▸ **YOUR INSTRUCTIONS**:
Once the line with "body.name = 'bracketBody';" is found in the entries below, repeat that line and every one after it exactly, ending at the last.
━━ GIVEN RECORDS
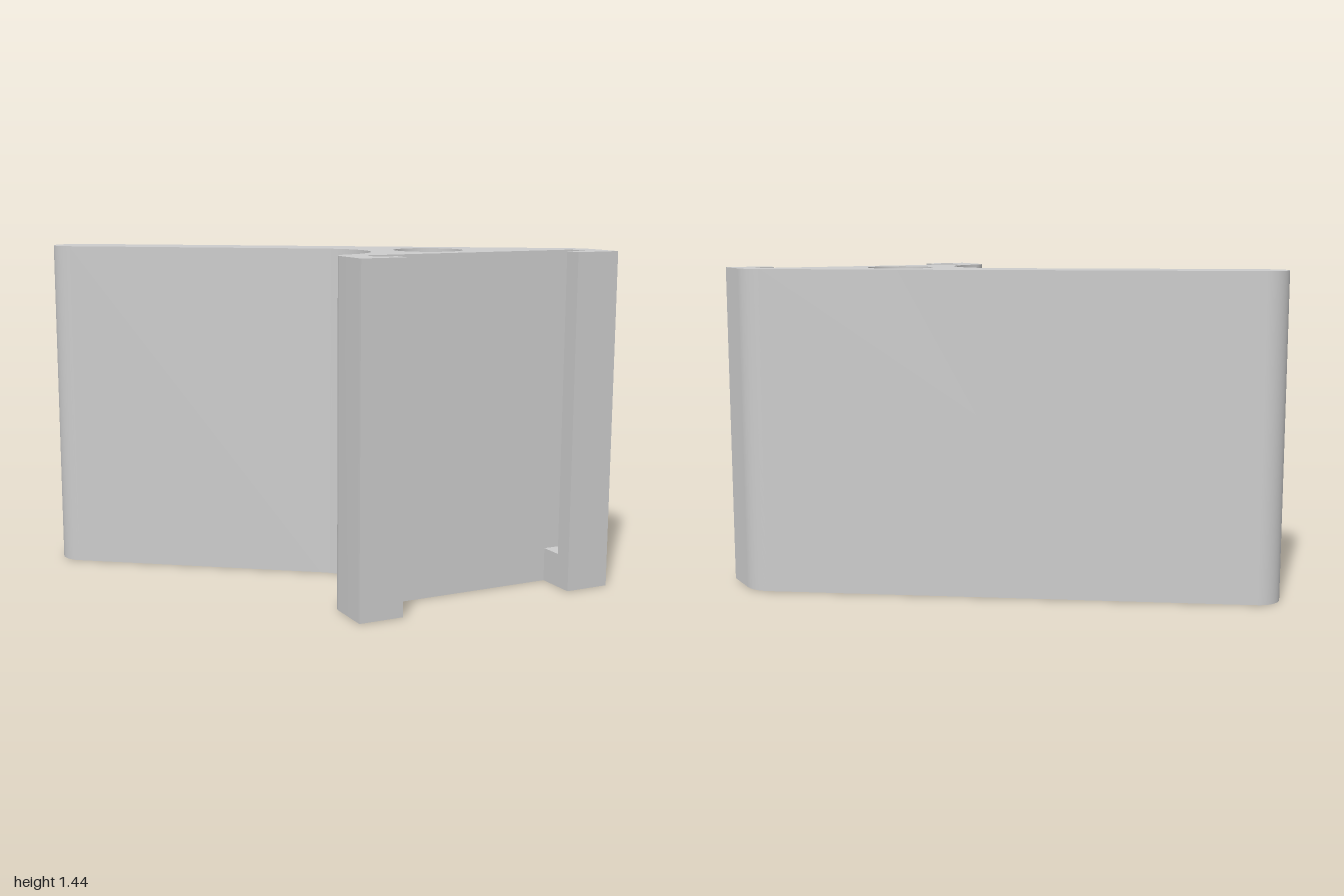
import * as THREE from 'three';
import { toCreasedNormals } from 'three/addons/utils/BufferGeometryUtils.js';

const HEIGHT = 1.44;
const STOP_HEIGHT = 0.145;

// Plan coordinates are (x, z); the shape plane uses -z as its second axis.
const plan = (x, z) => new THREE.Vector2(x, -z);

function arc(cx, cz, r, startDeg, endDeg, steps = 32) {
  const points = [];
  for (let i = 0; i <= steps; i++) {
    const a = THREE.MathUtils.degToRad(startDeg + (endDeg - startDeg) * i / steps);
    points.push(plan(cx + r * Math.cos(a), cz + r * Math.sin(a)));
  }
  return points;
}

export function createModel() {
  const group = new THREE.Group();
  group.name = 'angledBracket';
  const material = new THREE.MeshStandardMaterial({ color: 0xcccccc });

  // Slanted arm, concave throat and clip base as one plan outline
  const outline = [
    ...arc(0.86, 0.602, 0.14, 0, -55),       // rounded heel
    ...arc(-0.895, -0.67, 0.105, -55, -235), // arm tip
    ...arc(-0.17, 0.27, 0.245, -55, 81),     // throat
    ...arc(-0.12, 0.59, 0.077, -99, -180),   // rounded toe
    // Clip channel with a slot behind each lip
    ...[[-0.197, 0.773], [0, 0.773], [0, 0.695], [-0.09, 0.695], [-0.09, 0.595],
      [0.89, 0.595], [0.89, 0.695], [0.8, 0.695], [0.8, 0.773], [1, 0.773]]
      .map(([x, z]) => plan(x, z)),
  ];
  const shape = new THREE.Shape(outline);
  shape.holes.push(new THREE.Path(arc(0.33, 0.36, 0.145, 0, 360, 64).slice(0, -1)));

  const bodyGeometry = new THREE.ExtrudeGeometry(shape, { depth: HEIGHT, bevelEnabled: false });
  bodyGeometry.rotateX(-Math.PI / 2);
  const body = new THREE.Mesh(toCreasedNormals(bodyGeometry, Math.PI / 6), material);
  body.name = 'bracketBody';
  group.add(body);

  // Blocks closing the lower end of each slot
  for (const [name, x] of [['rightSlotStop', -0.045], ['leftSlotStop', 0.845]]) {
    const stop = new THREE.Mesh(new THREE.BoxGeometry(0.09, STOP_HEIGHT, 0.1), material);
    stop.name = name;
    stop.position.set(x, STOP_HEIGHT / 2, 0.645);
    group.add(stop);
  }
  return group;
}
━━━━
▸ **EXERCISE ANSWER**:
  body.name = 'bracketBody';
  group.add(body);

  // Blocks closing the lower end of each slot
  for (const [name, x] of [['rightSlotStop', -0.045], ['leftSlotStop', 0.845]]) {
    const stop = new THREE.Mesh(new THREE.BoxGeometry(0.09, STOP_HEIGHT, 0.1), material);
    stop.name = name;
    stop.position.set(x, STOP_HEIGHT / 2, 0.645);
    group.add(stop);
  }
  return group;
}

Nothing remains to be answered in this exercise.